Microsoft has taken pains to salvage its database security reputation by bolstering the next version of SQL Server, code-named Yukon, with an off-by-default architecture and a variety of new protection features, officials said. For instance, common language run-time is not enabled in Yukon out of the box, meaning users must receive permissions to write stored procedures. In addition, stringent password components have been put in place, such as an uppercase numbers and characters requirement, time expiration, and account lock-out components.

Granular permissions in Yukon, due in the second half of this year, have been carefully assembled, said Tom Rizzo, director of product management for SQL Server at Microsoft, in Redmond, Wash.

"Today, we have tens of permissions in SQL Server," said Rizzo. "In Yukon, well have hundreds of permissions. Its the principle of least privilege."

Other new Yukon security features include the capability to separate execution context for applications or code running in the database, as well as integration with Microsoft Update. To help distinguish between DBAs and developers, Rizzo said Yukon clearly breaks out responsibilities for administering users and database schemata.

Oracle, for its part, has augmented security components in its new Oracle 10g database, such as Oracle Internet Directory and Oracle Identity Management, enabling access management and user provisioning, officials said. The upgrade, due this month, comes more than a year and half after Oracle began touting its Oracle9i database in marketing materials as "unbreakable." Some Oracle users said security issues still take up a great deal of their time.

"It would be naive to think that there wont be some exploits which can be applied to Oracles unbreakable environment. ... Hopefully, nobody takes that in a 100 percent literal sense," said Jim Raub, director of enterprise and advanced technologies for Paetec Communications Inc., in Fairport, N.Y.

However, Oracles promotion of Oracle 10gs support for grid computing is not resonating with some DBAs.

Dartmouths Langille said that despite all the hype by Oracle, the enabling of grid computing is not likely to become important to his institution. He cited the fair amount of overhead management and logistics of identifying machines and said that ensuring their security is too significant a hurdle to build and maintain a grid environment.

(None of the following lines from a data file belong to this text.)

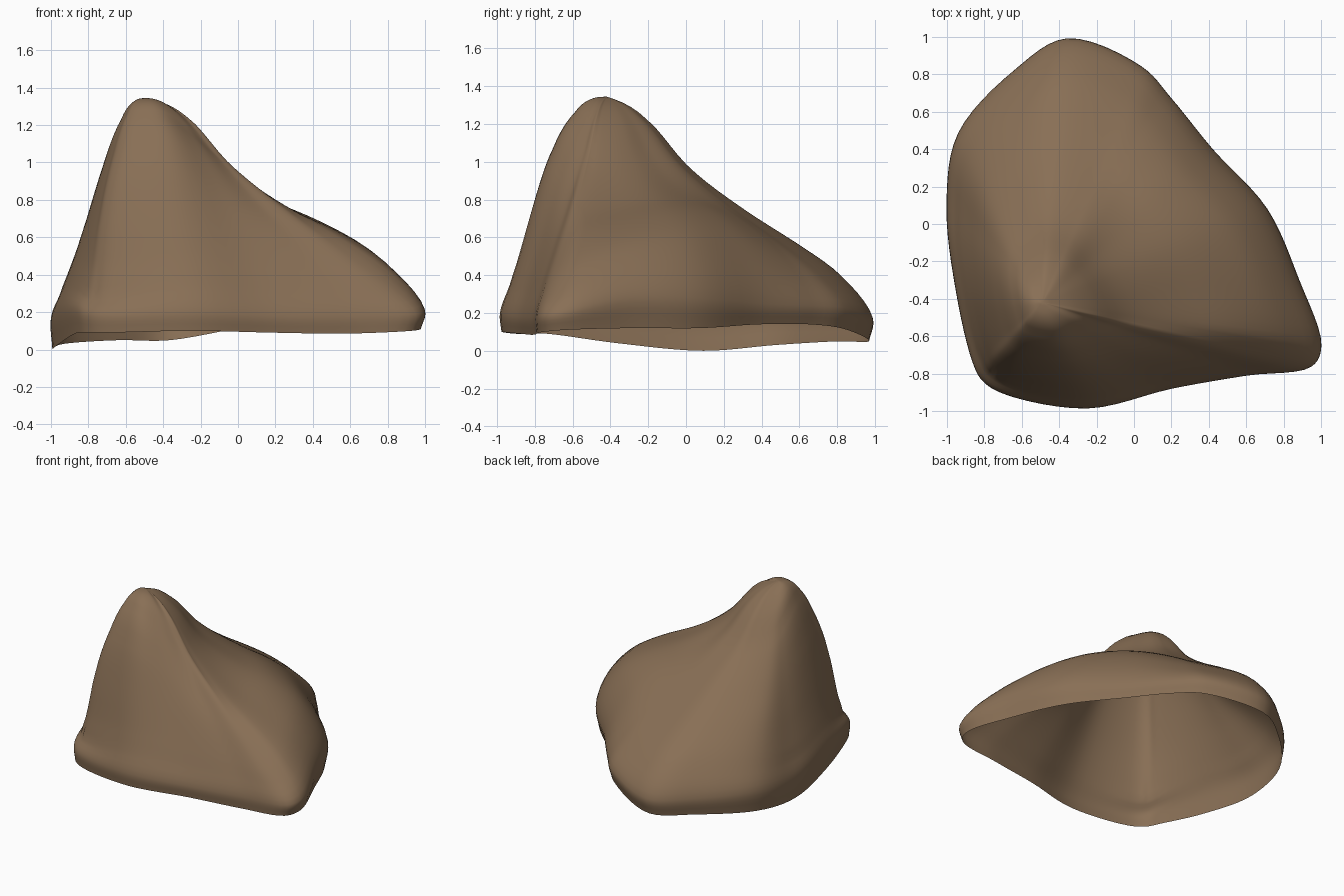
import bpy, bmesh
from mathutils import Vector

if "Cube" in bpy.data.objects:
    bpy.data.objects.remove(bpy.data.objects["Cube"])

PEAK = Vector((-0.49, -0.42, 1.345))

# Footprint seen from above, counter-clockwise from the right corner
OUTLINE = [(1.0, -.65), (.88, -.3), (.71, .08), (.42, .4), (.2, .67), (.04, .84),
           (-.36, .99), (-.64, .82), (-.94, .48), (-1.0, .1), (-.95, -.36),
           (-.86, -.74), (-.81, -.835), (-.7, -.905), (-.25, -.985), (.2, -.88),
           (.6, -.81), (.95, -.76)]

# Heights along each spoke from the peak to the footprint, at these fractions
FRACTIONS = (.15, .3, .5, .7, .88, 1.0, .985)
HEIGHTS = [
    (1.24, .98, .76, .60, .41, .21, .11),
    (1.24, .995, .79, .67, .53, .29, .12),
    (1.24, .99, .82, .72, .56, .28, .12),
    (1.25, 1.01, .83, .73, .55, .25, .14),
    (1.25, 1.02, .81, .66, .46, .24, .14),
    (1.24, 1.00, .78, .60, .42, .23, .12),
    (1.235, .98, .76, .58, .40, .17, .05),
    (1.235, 1.00, .77, .59, .41, .18, .05),
    (1.25, 1.05, .78, .57, .37, .19, .03),
    (1.29, 1.14, .85, .55, .32, .17, .00),
    (1.33, 1.24, 1.00, .67, .38, .21, .04),
    (1.335, 1.26, 1.04, .71, .32, .22, .09),
    (1.335, 1.27, 1.07, .78, .30, .20, .09),
    (1.335, 1.27, 1.09, .78, .31, .19, .09),
    (1.335, 1.27, 1.09, .75, .39, .20, .10),
    (1.32, 1.20, .96, .66, .37, .18, .09),
    (1.28, 1.09, .82, .59, .36, .18, .085),
    (1.255, 1.00, .765, .55, .35, .19, .10)]


def spline(a, b, c, d, t):
    """Centripetal curve from b to c, with neighbours a and d."""
    t1 = max((b - a).length, 1e-4) ** .5
    t2 = t1 + max((c - b).length, 1e-4) ** .5
    t3 = t2 + max((d - c).length, 1e-4) ** .5
    u = t1 + (t2 - t1) * t
    p = a.lerp(b, u / t1)
    q = b.lerp(c, t)
    r = c.lerp(d, (u - t2) / (t3 - t2))
    return p.lerp(q, u / t2).lerp(q.lerp(r, (u - t1) / (t3 - t1)), t)


def closed_ring(points, steps):
    n = len(points)
    return [spline(*(points[(i + k) % n] for k in (-1, 0, 1, 2)), s / steps)
            for i in range(n) for s in range(steps)]


def open_path(points, steps):
    """Curve through points[1:-1]; first and last only steer the ends."""
    out = [spline(*points[i:i + 4], s / steps)
           for i in range(len(points) - 3) for s in range(steps)]
    return out + [points[-2]]


# Control rings around the boulder, from the top down to the open rim
rings = []
for k, f in enumerate(FRACTIONS):
    ring = []
    for (x, y), h in zip(OUTLINE, HEIGHTS):
        p = PEAK.lerp(Vector((x, y, 0)), f)
        ring.append(Vector((p.x, p.y, h[k])))
    rings.append(closed_ring(ring, 6))

# Smooth spokes from the peak to the rim
spokes = []
for pts in zip(*rings):
    first = pts[0]
    ghost = Vector((2 * PEAK.x - first.x, 2 * PEAK.y - first.y, first.z))
    spokes.append(open_path([ghost, PEAK, *pts, pts[-1] * 2 - pts[-2]], 5))

# Skin the spokes as one open-bottomed shell
bm = bmesh.new()
top = bm.verts.new(PEAK)
cols = [[bm.verts.new(p) for p in s[1:]] for s in spokes]
for i, col in enumerate(cols):
    nxt = cols[(i + 1) % len(cols)]
    bm.faces.new((top, col[0], nxt[0]))
    for j in range(len(col) - 1):
        bm.faces.new((col[j], col[j + 1], nxt[j + 1], nxt[j]))

# Wear the creases down, leaving the rim alone
inner = [v for v in bm.verts if not v.is_boundary and v.co.z > .3 and v is not top]
for _ in range(10):
    bmesh.ops.smooth_vert(bm, verts=inner, factor=.5,
                          use_axis_x=False, use_axis_y=False, use_axis_z=True)
for f in bm.faces:
    f.smooth = True
mesh = bpy.data.meshes.new("boulder_shell")
bm.to_mesh(mesh)
bm.free()

boulder = bpy.data.objects.new("boulder_shell", mesh)
bpy.context.collection.objects.link(boulder)
mat = bpy.data.materials.new("earth_brown")
mat.diffuse_color = (.25, .16, .092, 1)
mat.use_nodes = True
mat.node_tree.nodes["Principled BSDF"].inputs["Base Color"].default_value = mat.diffuse_color
mesh.materials.append(mat)
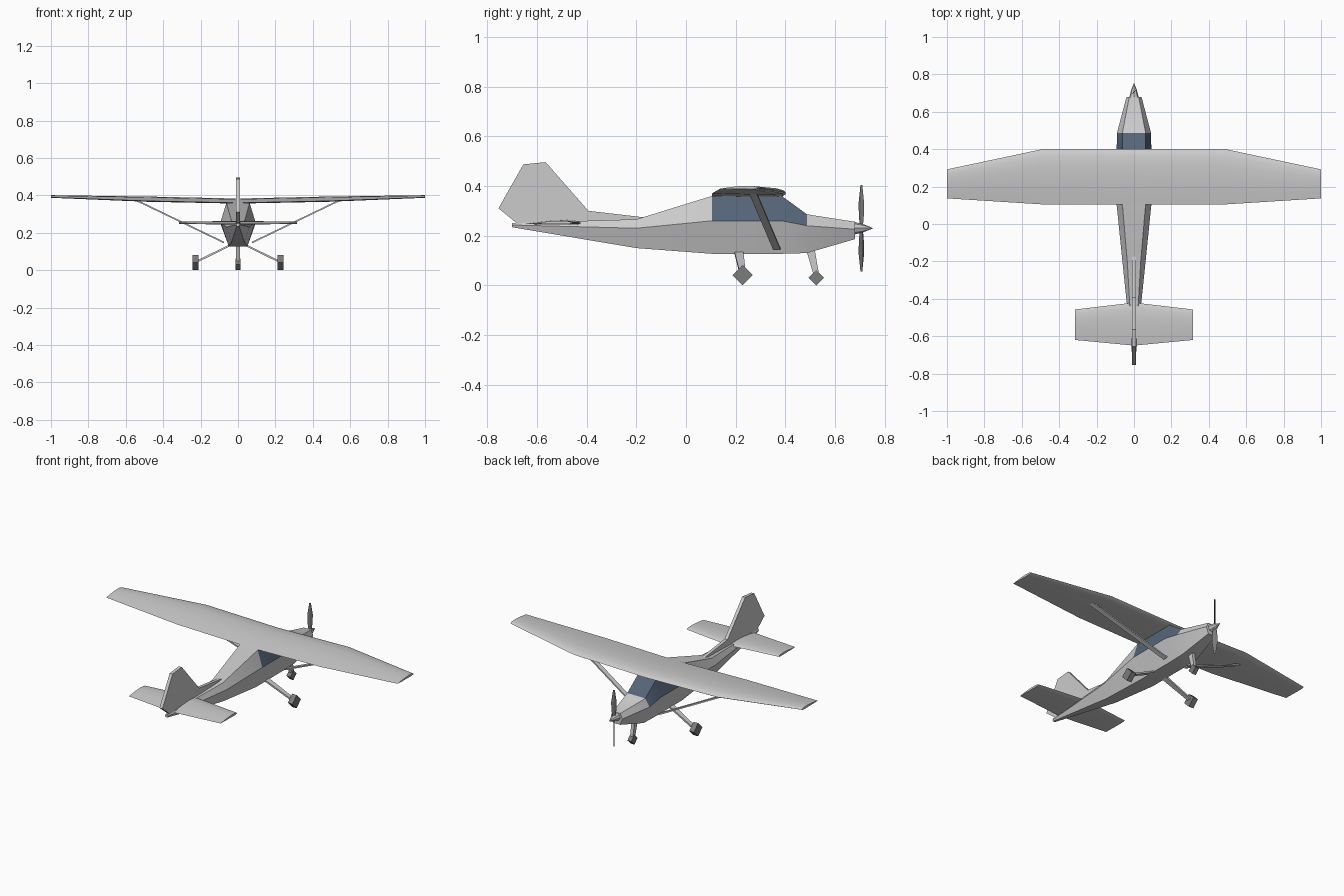
import bpy, bmesh, math
from mathutils import Vector

if "Cube" in bpy.data.objects:
    bpy.data.objects.remove(bpy.data.objects["Cube"])


def material(name, color):
    m = bpy.data.materials.new(name)
    m.diffuse_color = (*color, 1)
    m.use_nodes = True
    m.node_tree.nodes["Principled BSDF"].inputs["Base Color"].default_value = m.diffuse_color
    return m


GREY = material("paint", (0.8, 0.8, 0.8))
GLASS = material("glass", (0.09, 0.13, 0.19))
DARK = material("dark", (0.2, 0.2, 0.2))


def loft(name, rings, mats=(), pick=None, smooth=None):
    """Skin equal-length rings of points, cap both ends."""
    bm = bmesh.new()
    vs = [[bm.verts.new(p) for p in r] for r in rings]
    n = len(rings[0])
    for i in range(len(rings) - 1):
        for j in range(n):
            k = (j + 1) % n
            f = bm.faces.new((vs[i][j], vs[i][k], vs[i + 1][k], vs[i + 1][j]))
            if pick:
                f.material_index = pick(i, j)
    bm.faces.new(vs[0])
    bm.faces.new(vs[-1])
    bmesh.ops.recalc_face_normals(bm, faces=bm.faces[:])
    me = bpy.data.meshes.new(name)
    bm.to_mesh(me)
    bm.free()
    ob = bpy.data.objects.new(name, me)
    bpy.context.collection.objects.link(ob)
    for m in mats:
        me.materials.append(m)
    if smooth:
        bpy.context.view_layer.objects.active = ob
        ob.select_set(True)
        bpy.ops.object.shade_smooth_by_angle(angle=math.radians(smooth))
        ob.select_set(False)
    return ob


def beam(name, a, b, wa, wb, t):
    """Flat bar from a to b, widths along y, thickness across in x-z."""
    a, b = Vector(a), Vector(b)
    side = (b - a).cross(Vector((0, 1, 0))).normalized() * t / 2
    ring = lambda p, w: [p + side * s + Vector((0, q * w / 2, 0))
                         for s, q in ((-1, -1), (1, -1), (1, 1), (-1, 1))]
    return loft(name, [ring(a, wa), ring(b, wb)])


def wheel(name, x, y, r, w):
    ring = lambda px: [(px, y + r * c, r + r * s)
                       for c, s in ((1, 0), (0, 1), (-1, 0), (0, -1))]
    return loft(name, [ring(x - w / 2), ring(x + w / 2)], [DARK])


# Fuselage: y, bottom (half width, z), middle (half width, z), top (half width, z)
stations = [
    (-0.70, 0.007, 0.234, 0.010, 0.243, 0.007, 0.251),
    (-0.20, 0.035, 0.150, 0.062, 0.230, 0.036, 0.266),
    (0.105, 0.050, 0.127, 0.093, 0.260, 0.062, 0.360),
    (0.385, 0.050, 0.127, 0.093, 0.260, 0.062, 0.360),
    (0.487, 0.050, 0.130, 0.091, 0.240, 0.062, 0.286),
    (0.68, 0.025, 0.186, 0.040, 0.226, 0.025, 0.256),
]
rings = [[(-b, y, bz), (b, y, bz), (m, y, mz), (t, y, tz), (-t, y, tz), (-m, y, mz)]
         for y, b, bz, m, mz, t, tz in stations]


def is_glass(i, j):
    return int((i in (2, 3) and j in (2, 4)) or (i == 3 and j == 3))


loft("fuselage", rings, [GREY, GLASS], is_glass, smooth=30)

# Airfoil section: chord fraction (0 = trailing edge) and height fraction
AIRFOIL = [(0, .15), (.2, .5), (.45, .85), (.7, 1), (.88, .88), (.97, .6),
           (1, .35), (.96, .1), (.85, 0), (.4, .03)]


def surface(name, half):
    """Mirrored lifting surface from (x, rear y, front y, low z, high z)."""
    secs = [(-s[0], *s[1:]) for s in reversed(half[1:])] + half
    return loft(name, [[(x, r + (f - r) * c, lo + (hi - lo) * h) for c, h in AIRFOIL]
                       for x, r, f, lo, hi in secs], smooth=40)


surface("wing", [(0, 0.105, 0.40, 0.356, 0.383), (0.49, 0.105, 0.40, 0.366, 0.394),
                 (1.0, 0.137, 0.292, 0.387, 0.401)])
surface("tailplane", [(0, -0.65, -0.42, 0.244, 0.263), (0.315, -0.62, -0.457, 0.247, 0.260)])

# Tail fin with dorsal fillet
fin = [(-0.755, 0.31), (-0.655, 0.487), (-0.565, 0.496), (-0.393, 0.30),
       (-0.17, 0.274), (-0.20, 0.255), (-0.675, 0.245)]
loft("tail_fin", [[(x, y, z) for y, z in fin] for x in (-0.01, 0.01)])

# Spinner
spin = lambda y, r: [(r * math.cos(k * math.pi / 4), y, 0.23 + r * math.sin(k * math.pi / 4))
                     for k in range(8)]
loft("spinner", [spin(0.675, 0.026), spin(0.715, 0.016), spin(0.752, 0.001)])

# Propeller blades, pitched about their long axis
for s, label in ((1, "upper"), (-1, "lower")):
    blade = []
    for d, w in ((0.0, 0.008), (0.05, 0.014), (0.10, 0.016), (0.175, 0.005)):
        u = Vector((1, s, 0)).normalized() * w
        n = Vector((-s, 1, 0)).normalized() * 0.003
        c = Vector((0, 0.706, 0.23 + s * d))
        blade.append([c - u, c + n, c + u, c - n])
    loft(label + "_propeller_blade", blade, [DARK])

# Wing struts, main legs and wheels on both sides
for s, label in ((-1, "left"), (1, "right")):
    beam(label + "_wing_strut", (s * 0.075, 0.365, 0.148), (s * 0.54, 0.27, 0.372),
         0.03, 0.03, 0.008)
    beam(label + "_main_leg", (s * 0.045, 0.213, 0.132), (s * 0.222, 0.229, 0.045),
         0.036, 0.024, 0.010)
    wheel(label + "_main_wheel", s * 0.227, 0.228, 0.041, 0.032)

# Nose gear
beam("nose_leg", (0, 0.502, 0.140), (0, 0.525, 0.04), 0.034, 0.022, 0.02)
wheel("nose_wheel", 0, 0.524, 0.031, 0.026)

IBM is blurring the DBA and developer lines with the next version of DB2, code-named Stinger, due late this year. The company last fall rolled out tools that will make it easier for application developers using Microsofts Visual Studio to tap into Stinger, officials said.

Despite assurances of enhanced security measures and improved self-service functions in forthcoming products by leading DBMS vendors, a number of DBAs cannot shake the harsh lessons learned by being "Slammed."

"The biggest change [in the last year] we have made is to schedule monthly downtimes specifically for updating all of our servers with the now-monthly Microsoft security patches," said Brad McGehee, DBA at Dairy Farmers of America Inc., in Kansas City, Mo. "Before, we had only done it on a case-by-case basis, but as bad as Slammer was, we decided to be more proactive."

McGehee said the patch installs take place every month, on a Sunday, meaning employees must work weekends more often.

The worms sheer magnitude has led McGehees organization to investigate software to help institute better patch management and tools to capture viruses at the firewall.

As DBA staffing levels continue to increase and companies investigate how to do more with data management, many experts predict a serious shortage of DBAs starting by the second half of next year, said Charles Garry, an analyst at Meta Group Inc., in Stamford, Conn.

"Not only will there be that increased demand, but [DBAs] are going to need to know more and be paid more. Thats like cold water in the face of a lot of companies," Garry said.

Rocket Fuel